Four hundred eleven years ago marked the publishing, at the request of the Anglican clergy, of what would become the Authorized Version of the Bible to wide acclaim.
But there are three problems with that statement.
While it is true that the King James Bible was published in 1611 and eventually became the most influential Bible in the English-speaking world — if not the most printed book of all time:
- It was not requested by the Anglican clergy, at least not by the conformist Episcopalian ministers.
- Nor did it subsequently become officially Authorized by the King.
- Finally, those who initially requested it, the Puritans, refused to read it but used the English language Geneva Bible instead.
The details of how the King James Bible came to be are a bit different. And while May 2 is the date that the publication is celebrated, the actual printing date is not known with certainty.
Origin of the King James Bible
It was the heyday of William Shakespeare and good manners. The Tudor dynasty ended with the death of Queen Elizabeth I. Following this, the Scottish King James VI, the son of Mary Queen of Scots, was brought to the throne as James I of England. As James made his way from Scotland to London, the Puritans intercepted him to present to him the Millenary Petition in 1603, signed by 1,000 Puritan ministers (1,000 = millenary, representing some 10% of all English clergy).
They requested some modest changes to the Church of England.

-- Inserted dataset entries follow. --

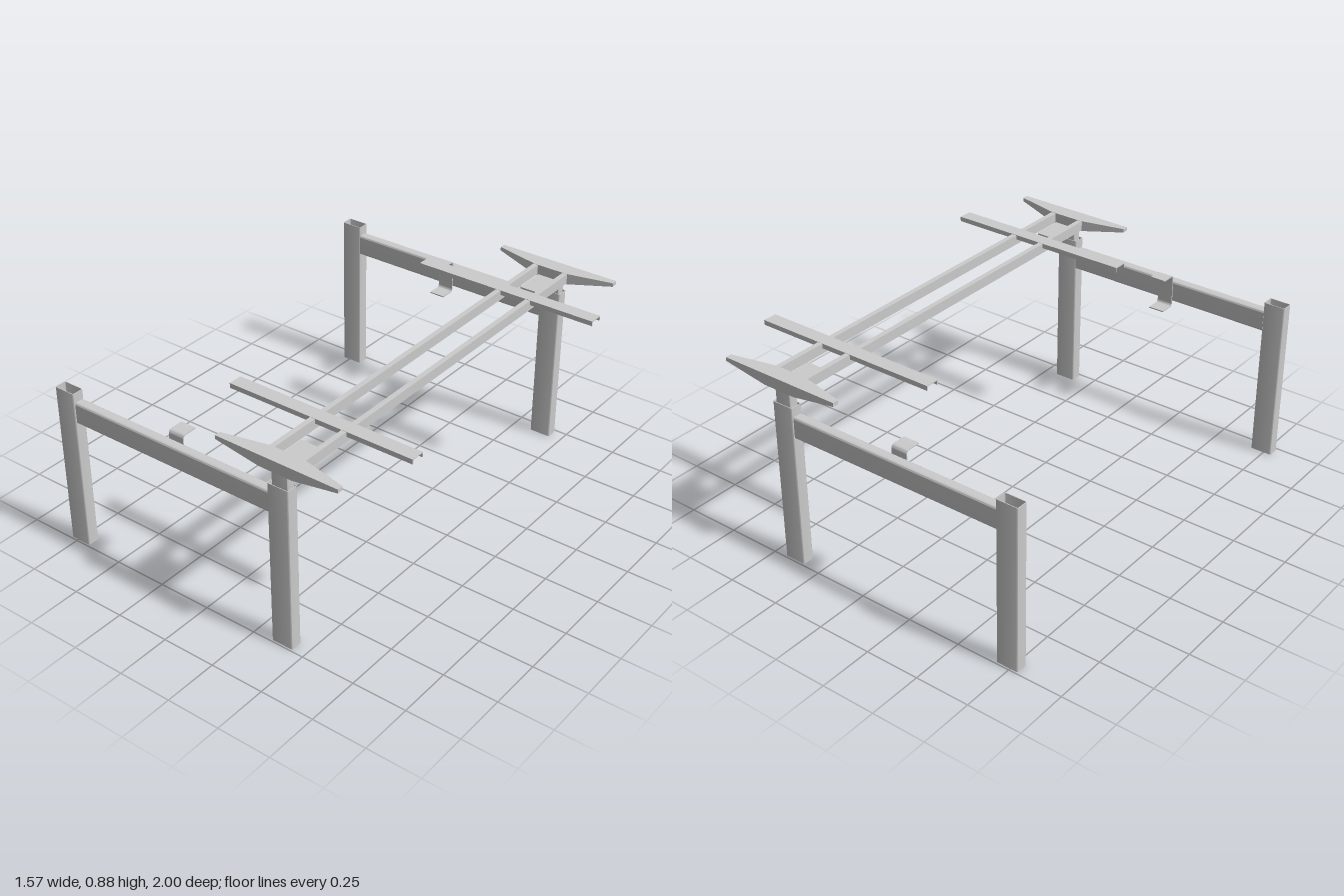
import * as THREE from 'three';
import { toCreasedNormals } from 'three/addons/utils/BufferGeometryUtils.js';

const grey = new THREE.MeshStandardMaterial({ color: 0xcccccc, side: THREE.DoubleSide });

function add(parent, name, geometry, x = 0, y = 0, z = 0) {
  const mesh = new THREE.Mesh(geometry, grey);
  mesh.name = name;
  mesh.position.set(x, y, z);
  parent.add(mesh);
  return mesh;
}

// Rounded rectangle centred on the origin
function roundedRect(path, w, h, r) {
  const x = w / 2, y = h / 2;
  path.moveTo(x, -y + r);
  path.absarc(x - r, y - r, r, 0, Math.PI / 2);
  path.absarc(-x + r, y - r, r, Math.PI / 2, Math.PI);
  path.absarc(-x + r, -y + r, r, Math.PI, Math.PI * 1.5);
  path.absarc(x - r, -y + r, r, Math.PI * 1.5, Math.PI * 2);
  path.closePath();
  return path;
}

function extrude(shape, depth) {
  const g = new THREE.ExtrudeGeometry(shape, { depth, bevelEnabled: false, curveSegments: 4 });
  return toCreasedNormals(g, 0.6);
}

// Open hollow profile, extruded along z
function hollow(w, h, length, r, wall) {
  const shape = roundedRect(new THREE.Shape(), w, h, r);
  shape.holes.push(roundedRect(new THREE.Path(), w - 2 * wall, h - 2 * wall, r - wall * 0.7));
  return extrude(shape, length);
}

const upright = (g) => g.rotateX(-Math.PI / 2);
const alongX = (g) => g.rotateY(Math.PI / 2);

// Support wing: tapers in plan and rises towards both tips
function wingGeometry() {
  const g = new THREE.BoxGeometry(3, 1, 1, 3, 1, 1);
  const p = g.attributes.position;
  for (let i = 0; i < p.count; i++) {
    const tip = Math.abs(p.getX(i)) > 1;
    const side = Math.sign(p.getX(i));
    const x = side * (tip ? 0.293 : 0.08);
    const y = p.getY(i) > 0 ? 0.882 : tip ? 0.865 : 0.83;
    const z = p.getZ(i) > 0 ? 1 : tip ? 0.972 : 0.924;
    p.setXYZ(i, x, y, z);
  }
  const flat = g.toNonIndexed();
  flat.computeVertexNormals();
  return flat;
}

// C-shaped clip bent from sheet; shape x becomes -z
function clipGeometry() {
  const s = new THREE.Shape();
  const end = -0.86, back = -0.935, top = 0.752, low = 0.592, r = 0.018, t = 0.005;
  s.moveTo(end, top);
  s.lineTo(back + r, top);
  s.quadraticCurveTo(back, top, back, top - r);
  s.lineTo(back, low + r);
  s.quadraticCurveTo(back, low, back + r, low);
  s.lineTo(end, low);
  s.lineTo(end, low + t);
  s.lineTo(back + r, low + t);
  s.quadraticCurveTo(back + t, low + t, back + t, low + r);
  s.lineTo(back + t, top - r);
  s.quadraticCurveTo(back + t, top - t, back + r, top - t);
  s.lineTo(end, top - t);
  s.closePath();
  return alongX(extrude(s, 0.075));
}

// Inverted channel running along x
function crossbarGeometry() {
  const s = new THREE.Shape();
  const w = 0.0325, h = 0.022, t = 0.004;
  [[-w, 0], [-w + t, 0], [-w + t, h - t], [w - t, h - t], [w - t, 0], [w, 0], [w, h], [-w, h]]
    .forEach(([x, y], i) => (i ? s.lineTo(x, y) : s.moveTo(x, y)));
  s.closePath();
  return alongX(extrude(s, 0.89));
}

// One end frame, on the +z side
function endFrame() {
  const frame = new THREE.Group();
  const legZ = 0.963;
  for (const [name, x] of [['rightLeg', -0.735], ['leftLeg', 0.39]]) {
    add(frame, name, upright(hollow(0.102, 0.056, 0.762, 0.006, 0.003)), x, 0, legZ);
  }
  add(frame, 'innerLegTube', upright(hollow(0.08, 0.042, 0.13, 0.006, 0.003)), 0.393, 0.702, legZ - 0.003);
  const beam = extrude(roundedRect(new THREE.Shape(), 0.048, 0.1, 0.01), 1.026);
  add(frame, 'sideBeam', alongX(beam), -0.685, 0.668, 0.96);
  add(frame, 'cableClip', clipGeometry(), -0.21, 0, 0);
  add(frame, 'supportWing', wingGeometry(), 0.39, 0, 0);
  const tongue = extrude(roundedRect(new THREE.Shape(), 0.12, 0.222, 0.008), 0.008);
  add(frame, 'supportTongue', upright(tongue), 0.39, 0.828, 0.884);
  add(frame, 'crossbar', crossbarGeometry(), -0.105, 0.86, 0.65);
  return frame;
}

export function createModel() {
  const model = new THREE.Group();
  model.name = 'deskFrame';

  const front = endFrame();
  front.name = 'frontEndFrame';
  const back = endFrame();
  back.name = 'backEndFrame';
  back.scale.z = -1;
  model.add(front, back);

  // Long rails joining the two ends
  for (const [name, x] of [['rightRail', 0.314], ['leftRail', 0.465]]) {
    add(model, name, new THREE.BoxGeometry(0.024, 0.046, 1.88), x, 0.858, 0);
  }
  return model;
}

James ignored almost all of their requests. One that interested him and which he believed would ultimately placate the Puritans was their request to create a new English translation of the Bible.
Who were the Puritans, and from where did they come?
To answer that requires royal history from one of the most colorful periods of England. You’ll recall that Henry VIII of England was married six times…